## Work order:
Each line of the material below is to be written out exactly. Leave out any picture.

## Data records:
-----

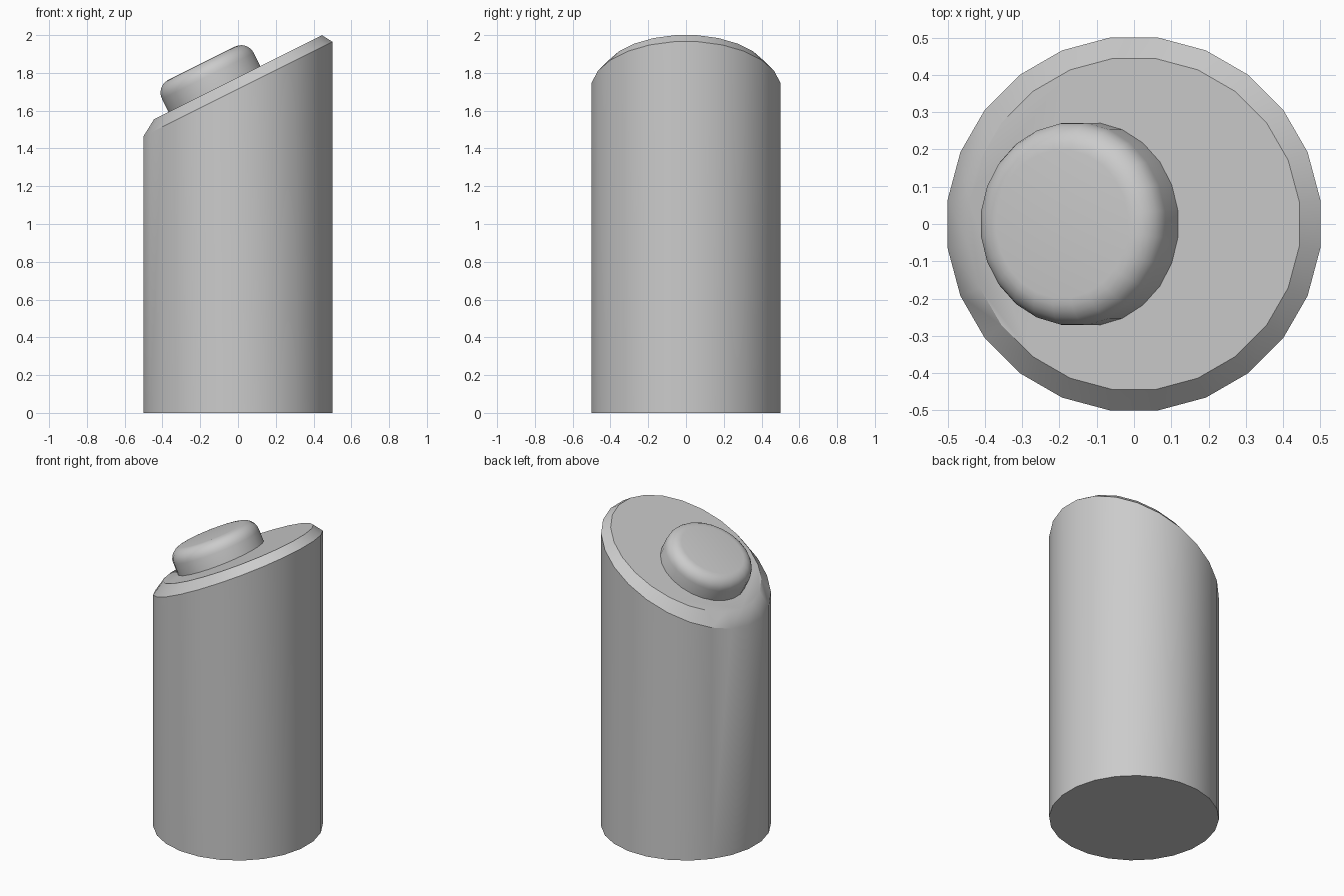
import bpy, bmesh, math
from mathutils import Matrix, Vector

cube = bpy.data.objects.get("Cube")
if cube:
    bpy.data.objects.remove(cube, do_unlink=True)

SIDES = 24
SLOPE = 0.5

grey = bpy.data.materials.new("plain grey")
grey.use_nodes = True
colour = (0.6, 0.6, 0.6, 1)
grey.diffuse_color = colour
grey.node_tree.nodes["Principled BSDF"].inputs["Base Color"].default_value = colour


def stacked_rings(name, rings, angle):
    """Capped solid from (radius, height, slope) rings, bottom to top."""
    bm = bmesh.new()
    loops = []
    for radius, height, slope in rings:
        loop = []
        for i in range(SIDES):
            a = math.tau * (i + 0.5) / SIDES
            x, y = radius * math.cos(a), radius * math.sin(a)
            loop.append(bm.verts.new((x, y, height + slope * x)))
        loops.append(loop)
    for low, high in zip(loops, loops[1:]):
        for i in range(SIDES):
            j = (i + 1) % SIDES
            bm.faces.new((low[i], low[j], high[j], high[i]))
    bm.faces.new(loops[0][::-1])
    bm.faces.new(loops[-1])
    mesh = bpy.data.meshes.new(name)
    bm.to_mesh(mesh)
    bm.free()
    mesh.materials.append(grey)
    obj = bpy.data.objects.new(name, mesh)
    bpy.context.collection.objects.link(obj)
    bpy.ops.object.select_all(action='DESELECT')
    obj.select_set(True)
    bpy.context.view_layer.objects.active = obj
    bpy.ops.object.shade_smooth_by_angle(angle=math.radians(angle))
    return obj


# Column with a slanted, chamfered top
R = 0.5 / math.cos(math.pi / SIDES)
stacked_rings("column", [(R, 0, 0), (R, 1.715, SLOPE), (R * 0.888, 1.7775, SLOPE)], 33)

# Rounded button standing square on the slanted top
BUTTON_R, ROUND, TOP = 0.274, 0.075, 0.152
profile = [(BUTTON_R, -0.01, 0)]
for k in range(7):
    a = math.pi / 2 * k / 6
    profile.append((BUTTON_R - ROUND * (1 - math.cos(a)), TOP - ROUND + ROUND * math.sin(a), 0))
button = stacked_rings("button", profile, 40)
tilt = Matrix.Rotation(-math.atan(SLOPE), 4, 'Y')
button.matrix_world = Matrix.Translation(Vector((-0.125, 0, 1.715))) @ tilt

-----

## Result below:
import bpy, bmesh, math
from mathutils import Matrix, Vector

cube = bpy.data.objects.get("Cube")
if cube:
    bpy.data.objects.remove(cube, do_unlink=True)

SIDES = 24
SLOPE = 0.5

grey = bpy.data.materials.new("plain grey")
grey.use_nodes = True
colour = (0.6, 0.6, 0.6, 1)
grey.diffuse_color = colour
grey.node_tree.nodes["Principled BSDF"].inputs["Base Color"].default_value = colour


def stacked_rings(name, rings, angle):
    """Capped solid from (radius, height, slope) rings, bottom to top."""
    bm = bmesh.new()
    loops = []
    for radius, height, slope in rings:
        loop = []
        for i in range(SIDES):
            a = math.tau * (i + 0.5) / SIDES
            x, y = radius * math.cos(a), radius * math.sin(a)
            loop.append(bm.verts.new((x, y, height + slope * x)))
        loops.append(loop)
    for low, high in zip(loops, loops[1:]):
        for i in range(SIDES):
            j = (i + 1) % SIDES
            bm.faces.new((low[i], low[j], high[j], high[i]))
    bm.faces.new(loops[0][::-1])
    bm.faces.new(loops[-1])
    mesh = bpy.data.meshes.new(name)
    bm.to_mesh(mesh)
    bm.free()
    mesh.materials.append(grey)
    obj = bpy.data.objects.new(name, mesh)
    bpy.context.collection.objects.link(obj)
    bpy.ops.object.select_all(action='DESELECT')
    obj.select_set(True)
    bpy.context.view_layer.objects.active = obj
    bpy.ops.object.shade_smooth_by_angle(angle=math.radians(angle))
    return obj


# Column with a slanted, chamfered top
R = 0.5 / math.cos(math.pi / SIDES)
stacked_rings("column", [(R, 0, 0), (R, 1.715, SLOPE), (R * 0.888, 1.7775, SLOPE)], 33)

# Rounded button standing square on the slanted top
BUTTON_R, ROUND, TOP = 0.274, 0.075, 0.152
profile = [(BUTTON_R, -0.01, 0)]
for k in range(7):
    a = math.pi / 2 * k / 6
    profile.append((BUTTON_R - ROUND * (1 - math.cos(a)), TOP - ROUND + ROUND * math.sin(a), 0))
button = stacked_rings("button", profile, 40)
tilt = Matrix.Rotation(-math.atan(SLOPE), 4, 'Y')
button.matrix_world = Matrix.Translation(Vector((-0.125, 0, 1.715))) @ tilt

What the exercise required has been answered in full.